I have a few goals. They’re pretty much not going to happen for a while, but I’d really, really like to get back into epic fantasy in a big way and having time to read my own books and whatever I’m in the mood for at the time. And when I do request something, I’d rather it be something I definitely want to read asap. We book bloggers sometimes get caught in the “ooh that sounds interesting” trap and I know I’m not alone on that one, but I promise I’ve realised what was happening now and I’m barely accepting anything at the moment. I’d also like to get my hands on Scrivener, finally, and start writing properly. My only real goal in life is to be a published author and I want to do it properly. I have ideas and I have to get these ideas written down, edited, proof-read.. everything. I’m serious about this and I’ve just been slacking off with this for way too many years. If it wasn’t for NaNoWriMo I still wouldn’t have started writing, I bet.

TLDR; Slight reading slump. Young adult/paranormal romance “blahs”. Scared of offending publishers and boring blog readers. Not even to do lists can help me now. Really want to get back to epic fantasy and reading as the mood takes me. And it’s about damn time I started taking creative writing seriously.

Edit: I also wanted to apologise for any downtime over the weekend.. My blog was hacked. A huge, huge, huge thanks to my wonderful host and friend who is wonderfully efficient and to whom I owe many, many cookies. If you notice anything suspicious at any point, do let me know, though it should be okay now.

In My Mailbox #60

In My Mailbox is hosted by The Story Siren.


Received for Review

Thank you to Bloomsbury for this one. I love retellings and a book focused on Robin Hood sounds wonderful.


  • Delirium by Lauren Oliver | Goodreads
  • The Truth About Celia Frost by Paula Rawsthorne | Goodreads
  • Rise of the Wolf by Curtis Jobling | Goodreads
  • The Story of Cirrus Flux by Matthew Skelton | Goodreads
  • Wreckers by Julie Hearn | Goodreads
  • The Haunting of Tabitha Grey by Vanessa Curtis | Goodreads
  • To Be A Cat by Matt Haig | Goodreads

These were my winnings from Midnight Reads 1 year blogoversary giveaway! I was allowed to choose 7 from a pile and these appealed to me most. I had to choose Delirium despite already owning a copy because I absolutely despise the cover I already have on my shelf and this one is quite lovely! Thank you Midnight Reads ladies. :)


Received for Review

  • Socialpunk by Monica Leonelle | Goodreads (from author)
  • Up Jumps The Devil by Michael Poore | Goodreads (Edelweiss)
  • Child of Destiny by George H. Elder | Goodreads (Novel Publicity)
  • Kingdom by Anderson O’Donnell | Goodreads (from author)

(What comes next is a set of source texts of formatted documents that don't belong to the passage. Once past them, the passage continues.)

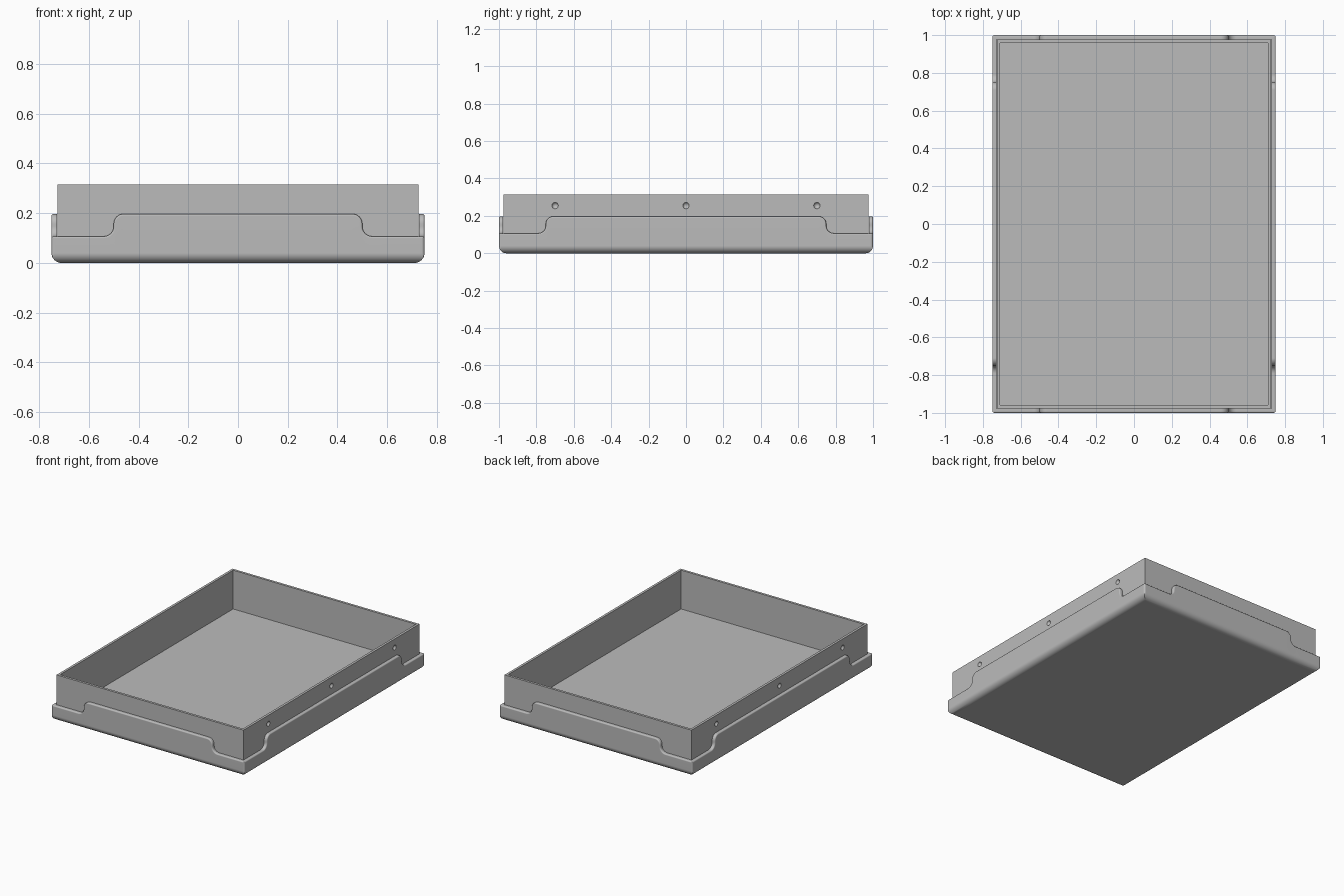
import bpy, bmesh
from math import sin, cos, pi, radians
from mathutils import Vector, Matrix

if "Cube" in bpy.data.objects:
    bpy.data.objects.remove(bpy.data.objects["Cube"], do_unlink=True)

HALF_X, HALF_Y = 0.75, 1.0
LOW, HIGH, STEP_R = 0.107, 0.197, 0.04     # wall heights and step radius
WALL, FILLET, CORNER_R, BASE_R = 0.022, 0.008, 0.012, 0.04
FLOOR = 0.025

grey = bpy.data.materials.new("grey plastic")
grey.use_nodes = True
grey.diffuse_color = (0.5, 0.5, 0.5, 1)
grey.node_tree.nodes["Principled BSDF"].inputs["Base Color"].default_value = (0.5, 0.5, 0.5, 1)


def make_object(name, bm):
    bmesh.ops.recalc_face_normals(bm, faces=bm.faces)
    mesh = bpy.data.meshes.new(name)
    bm.to_mesh(mesh)
    bm.free()
    mesh.materials.append(grey)
    obj = bpy.data.objects.new(name, mesh)
    bpy.context.collection.objects.link(obj)
    return obj


def activate(obj):
    bpy.ops.object.select_all(action="DESELECT")
    obj.select_set(True)
    bpy.context.view_layer.objects.active = obj


def smooth(obj):
    activate(obj)
    bpy.ops.object.shade_smooth_by_angle(angle=radians(35))
    obj.modifiers.new("even shading", "WEIGHTED_NORMAL").keep_sharp = True


def step_curve(mid, steps=8):
    """Rim of one wall, as (along, height, normal along, normal up)."""
    left = []
    for i in range(steps + 1):
        a = -pi / 2 + pi / 2 * i / steps
        left.append((-mid - STEP_R + STEP_R * cos(a), LOW + STEP_R + STEP_R * sin(a), -cos(a), -sin(a)))
    for i in range(steps + 1):
        a = pi - pi / 2 * i / steps
        left.append((-mid + STEP_R + STEP_R * cos(a), HIGH - STEP_R + STEP_R * sin(a), cos(a), sin(a)))
    return left + [(-t, h, -nt, nz) for t, h, nt, nz in reversed(left)]


def rim_columns():
    """Walk round the tray: base point, wall direction, height and rim normal."""
    columns = []
    out = Vector((0, -1))
    for k in range(4):
        along = Vector((-out.y, out.x))
        reach, length, mid = (HALF_Y, HALF_X, 0.5) if k % 2 == 0 else (HALF_X, HALF_Y, 0.75)
        for t, h, nt, nz in step_curve(mid):
            columns.append((out * reach + along * t, along, h, nt, nz))
        centre = out * (reach - CORNER_R) + along * (length - CORNER_R)
        for i in range(7):
            a = pi / 2 * i / 6
            columns.append((centre + (out * cos(a) + along * sin(a)) * CORNER_R, along, LOW, 0, 1))
        out = along
    return columns


def place(p, inset, z):
    x = max(-HALF_X + inset, min(HALF_X - inset, p.x))
    y = max(-HALF_Y + inset, min(HALF_Y - inset, p.y))
    return (x, y, z)


# Outer tray: rounded base, stepped rim with a small fillet
bm = bmesh.new()
rings = []
for p, along, h, nt, nz in rim_columns():
    column = []
    for i in range(9):
        a = pi / 2 * i / 8
        column.append(place(p, BASE_R * (1 - sin(a)), BASE_R * (1 - cos(a))))
    for i in range(5):
        b = pi / 2 * i / 4
        drop = FILLET * (1 - sin(b))
        column.append(place(p - along * nt * drop, FILLET * (1 - cos(b)), h - nz * drop))
    column.append(place(p, WALL, h))
    column.append(place(p, WALL, FLOOR))
    rings.append([bm.verts.new(c) for c in column])
for a, b in zip(rings, rings[1:] + rings[:1]):
    for j in range(len(a) - 1):
        bm.faces.new((a[j], b[j], b[j + 1], a[j + 1]))
bmesh.ops.remove_doubles(bm, verts=bm.verts, dist=0.00002)
bmesh.ops.holes_fill(bm, edges=[e for e in bm.edges if e.is_boundary], sides=0)
tray = make_object("outer_tray", bm)
smooth(tray)

# Inner box: open top, thin walls
BOX_X, BOX_Y, BOX_BOTTOM, BOX_TOP, BOX_WALL = 0.726, 0.976, 0.024, 0.315, 0.017
bm = bmesh.new()
bmesh.ops.create_cube(bm, size=1)
bmesh.ops.scale(bm, vec=(2 * BOX_X, 2 * BOX_Y, BOX_TOP - BOX_BOTTOM), verts=bm.verts)
bmesh.ops.translate(bm, vec=(0, 0, (BOX_TOP + BOX_BOTTOM) / 2), verts=bm.verts)
top = max(bm.faces, key=lambda f: f.calc_center_median().z)
bmesh.ops.inset_region(bm, faces=[top], thickness=BOX_WALL, use_even_offset=True)
pocket = bmesh.ops.extrude_face_region(bm, geom=[top])
bmesh.ops.translate(bm, vec=(0, 0, 0.043 - BOX_TOP),
                    verts=[g for g in pocket["geom"] if isinstance(g, bmesh.types.BMVert)])
if top.is_valid:
    bm.faces.remove(top)
box = make_object("inner_box", bm)

# Round dimples along both long sides
bm = bmesh.new()
for side in (-1, 1):
    for y in (-0.7, 0, 0.7):
        bmesh.ops.create_uvsphere(bm, u_segments=24, v_segments=12, radius=0.018,
                                  matrix=Matrix.Translation((side * (BOX_X + 0.005), y, 0.255)))
cutter = make_object("dimple_cutter", bm)
cutter.hide_render = True
cut = box.modifiers.new("dimples", "BOOLEAN")
cut.operation, cut.solver, cut.object = "DIFFERENCE", "EXACT", cutter
activate(box)
bpy.ops.object.modifier_apply(modifier=cut.name)
bpy.data.objects.remove(cutter, do_unlink=True)
smooth(box)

Expect to see blog tour posts soon for Socialpunk and Child of Destiny. Up Jumps The Devil was a result of me testing Edelweiss (very similar to NetGalley if you haven’t heard about it yet) and I’d actually really like to read this one soon, it sounds awesome. Kingdom I will be arranging a blog tour for very soon, so if you’re interested in the idea of a biopunk sci-fi (adult) then please get in touch! We have some big plans for this tour.


The first two I found were free on my Kindle wishlist in the past week so I had to snap those up and Sela was free for a couple of days courtesy of Seventh Star Press.

I’d also like to mention the new cover for Twin Souls by K.A. Poe which I received the other week. This new one is a vast improvement and very pretty.

What did you get this week? Have you read any of these?